Should the word "leafGeometry" occur in a line of the records, copy that line.

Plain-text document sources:
--- START ---

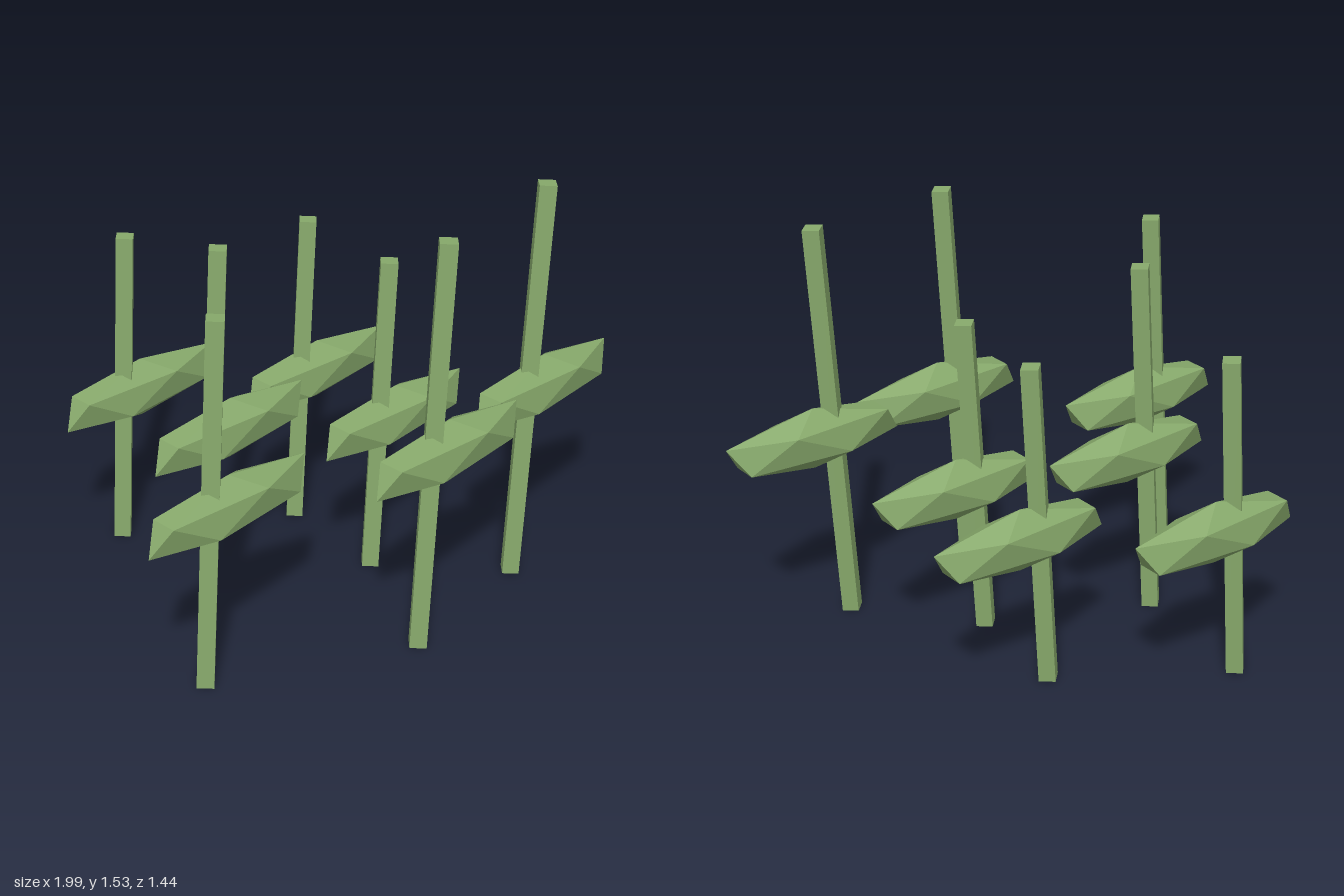
import * as THREE from 'three';

const LEAN = 0.06;          // sideways lean of every stem
const STEM_RADIUS = 0.043;

export function createModel() {
  const green = new THREE.MeshStandardMaterial({ color: 0x87a96b, flatShading: true });
  green.name = 'plant green';

  // Leaf clump: icosahedron standing on a corner, stretched along x
  const leafGeometry = new THREE.IcosahedronGeometry(1, 0);
  leafGeometry.rotateZ(-Math.atan(2 / (1 + Math.sqrt(5))));
  leafGeometry.scale(0.398, 0.117, 0.093);

  // Leaf centre x, z and overall height of each plant
  const plants = [
    [-0.64, 0.283, 1.375],
    [-0.278, -0.09, 1.375],
    [0.047, 0.642, 1.53],
    [0.637, 0.57, 1.53],
    [0.299, 0.168, 1.222],
    [0.35, -0.28, 1.222],
    [-0.213, -0.642, 1.222],
  ];

  const model = new THREE.Group();
  model.name = 'plantCluster';

  plants.forEach(([x, z, height], i) => {
    const plant = new THREE.Group();
    plant.name = `plant${i + 1}`;
    plant.position.set(x, 0, z);

    // Square stem, leaning, with its lowest corner on the ground
    const length = (height - 2 * STEM_RADIUS * Math.sin(LEAN)) / Math.cos(LEAN);
    const stem = new THREE.Mesh(
      new THREE.CylinderGeometry(STEM_RADIUS, STEM_RADIUS, length, 4), green);
    stem.name = 'stem';
    stem.position.set(-0.083, height / 2, 0);
    stem.rotation.z = -LEAN;

    const leaf = new THREE.Mesh(leafGeometry, green);
    leaf.name = 'leaf';
    leaf.position.y = height * 0.483;

    plant.add(stem, leaf);
    model.add(plant);
  });

  return model;
}
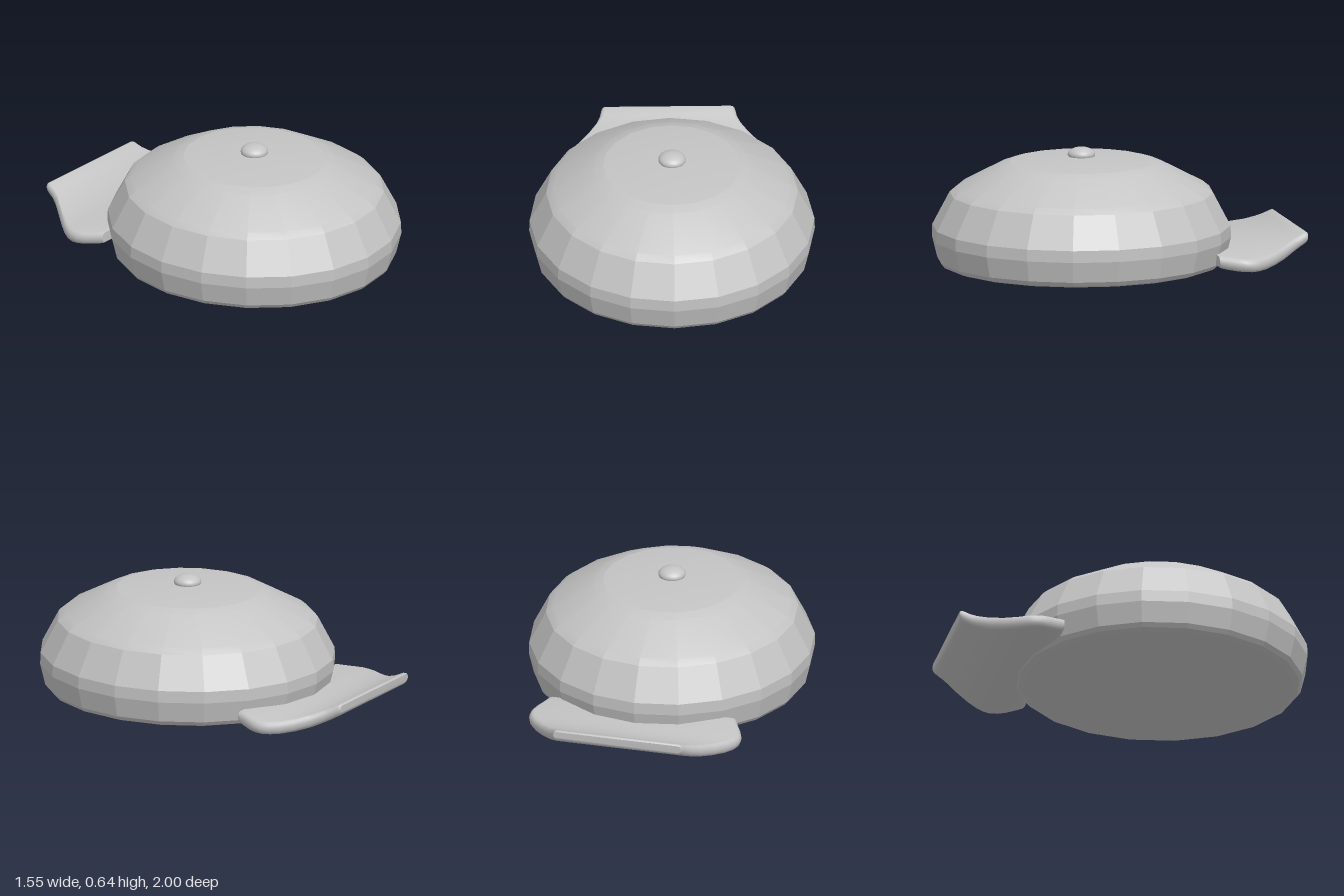
import * as THREE from 'three';
import { toCreasedNormals } from 'three/addons/utils/BufferGeometryUtils.js';

const CROWN_Z = 0.18;

// Closed loft: rings of equal length, joined and capped at both ends
function loft(rings) {
  const n = rings[0].length;
  const pos = rings.flat(2);
  const index = [];
  for (let i = 0; i < rings.length - 1; i++) {
    for (let j = 0; j < n; j++) {
      const a = i * n + j, b = i * n + (j + 1) % n;
      index.push(a, b, b + n, a, b + n, a + n);
    }
  }
  const last = (rings.length - 1) * n;
  for (let j = 1; j < n - 1; j++) {
    index.push(0, j + 1, j);
    index.push(last, last + j, last + j + 1);
  }
  const g = new THREE.BufferGeometry();
  g.setAttribute('position', new THREE.Float32BufferAttribute(pos, 3));
  g.setIndex(index);
  return g;
}

// Section across the brim: a flat bar with round ends
function brimRing([z, halfWidth, bottom, top]) {
  const ring = [], steps = 6;
  const r = (top - bottom) / 2, cy = (top + bottom) / 2;
  for (const side of [1, -1]) {
    for (let k = 0; k <= steps; k++) {
      const a = -Math.PI / 2 + (k / steps) * Math.PI;
      ring.push([
        side * (halfWidth - r * 0.8 + r * 0.8 * Math.cos(a)),
        cy + side * r * Math.sin(a),
        z,
      ]);
    }
  }
  // run the loop so that faces point outward while z decreases
  return ring.reverse();
}

export function createModel() {
  const cloth = new THREE.MeshStandardMaterial({ color: 0xc4c4c4 });
  cloth.name = 'grey cloth';
  const group = new THREE.Group();
  group.name = 'cap';
  const add = (name, geometry) => {
    const mesh = new THREE.Mesh(geometry, cloth);
    mesh.name = name;
    group.add(mesh);
    return mesh;
  };

  // Crown: twenty-sided faceted dome with a closed base
  const profile = [
    [0, 0], [0.7, 0], [0.733, 0.012], [0.75, 0.035], [0.777, 0.15], [0.775, 0.215],
    [0.685, 0.395], [0.65, 0.425], [0.43, 0.548], [0.375, 0.566], [0, 0.602],
  ].map(([x, y]) => new THREE.Vector2(x, y));
  const crownGeometry = new THREE.LatheGeometry(profile, 20);
  crownGeometry.scale(1, 1, 0.82 / 0.777 * 0.997);
  const crown = add('crown', toCreasedNormals(crownGeometry, 0.2));
  crown.position.z = CROWN_Z;

  // Button on top
  const button = add('button', new THREE.SphereGeometry(1, 24, 16));
  button.scale.set(0.075, 0.04, 0.075);
  button.position.set(0, 0.605, CROWN_Z);

  // Brim at the back, curling upward: z, half width, underside, upper side
  const stations = [
    [-0.455, 0.53, 0.045, 0.1],
    [-0.465, 0.535, 0.034, 0.102],
    [-0.5, 0.552, 0.026, 0.098],
    [-0.55, 0.578, 0.019, 0.092],
    [-0.59, 0.592, 0.016, 0.089],
    [-0.63, 0.592, 0.013, 0.086],
    [-0.67, 0.578, 0.013, 0.086],
    [-0.72, 0.545, 0.016, 0.089],
    [-0.78, 0.497, 0.026, 0.1],
    [-0.85, 0.44, 0.046, 0.12],
    [-0.91, 0.395, 0.073, 0.144],
    [-0.945, 0.377, 0.091, 0.16],
    [-0.98, 0.368, 0.111, 0.177],
    [-0.993, 0.364, 0.121, 0.179],
    [-1.0, 0.36, 0.133, 0.173],
  ];
  add('brim', toCreasedNormals(loft(stations.map(brimRing)), 0.7));

  return group;
}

--- END ---

WRITTEN SOLUTION:
  const leafGeometry = new THREE.IcosahedronGeometry(1, 0);
  leafGeometry.rotateZ(-Math.atan(2 / (1 + Math.sqrt(5))));
  leafGeometry.scale(0.398, 0.117, 0.093);
    const leaf = new THREE.Mesh(leafGeometry, green);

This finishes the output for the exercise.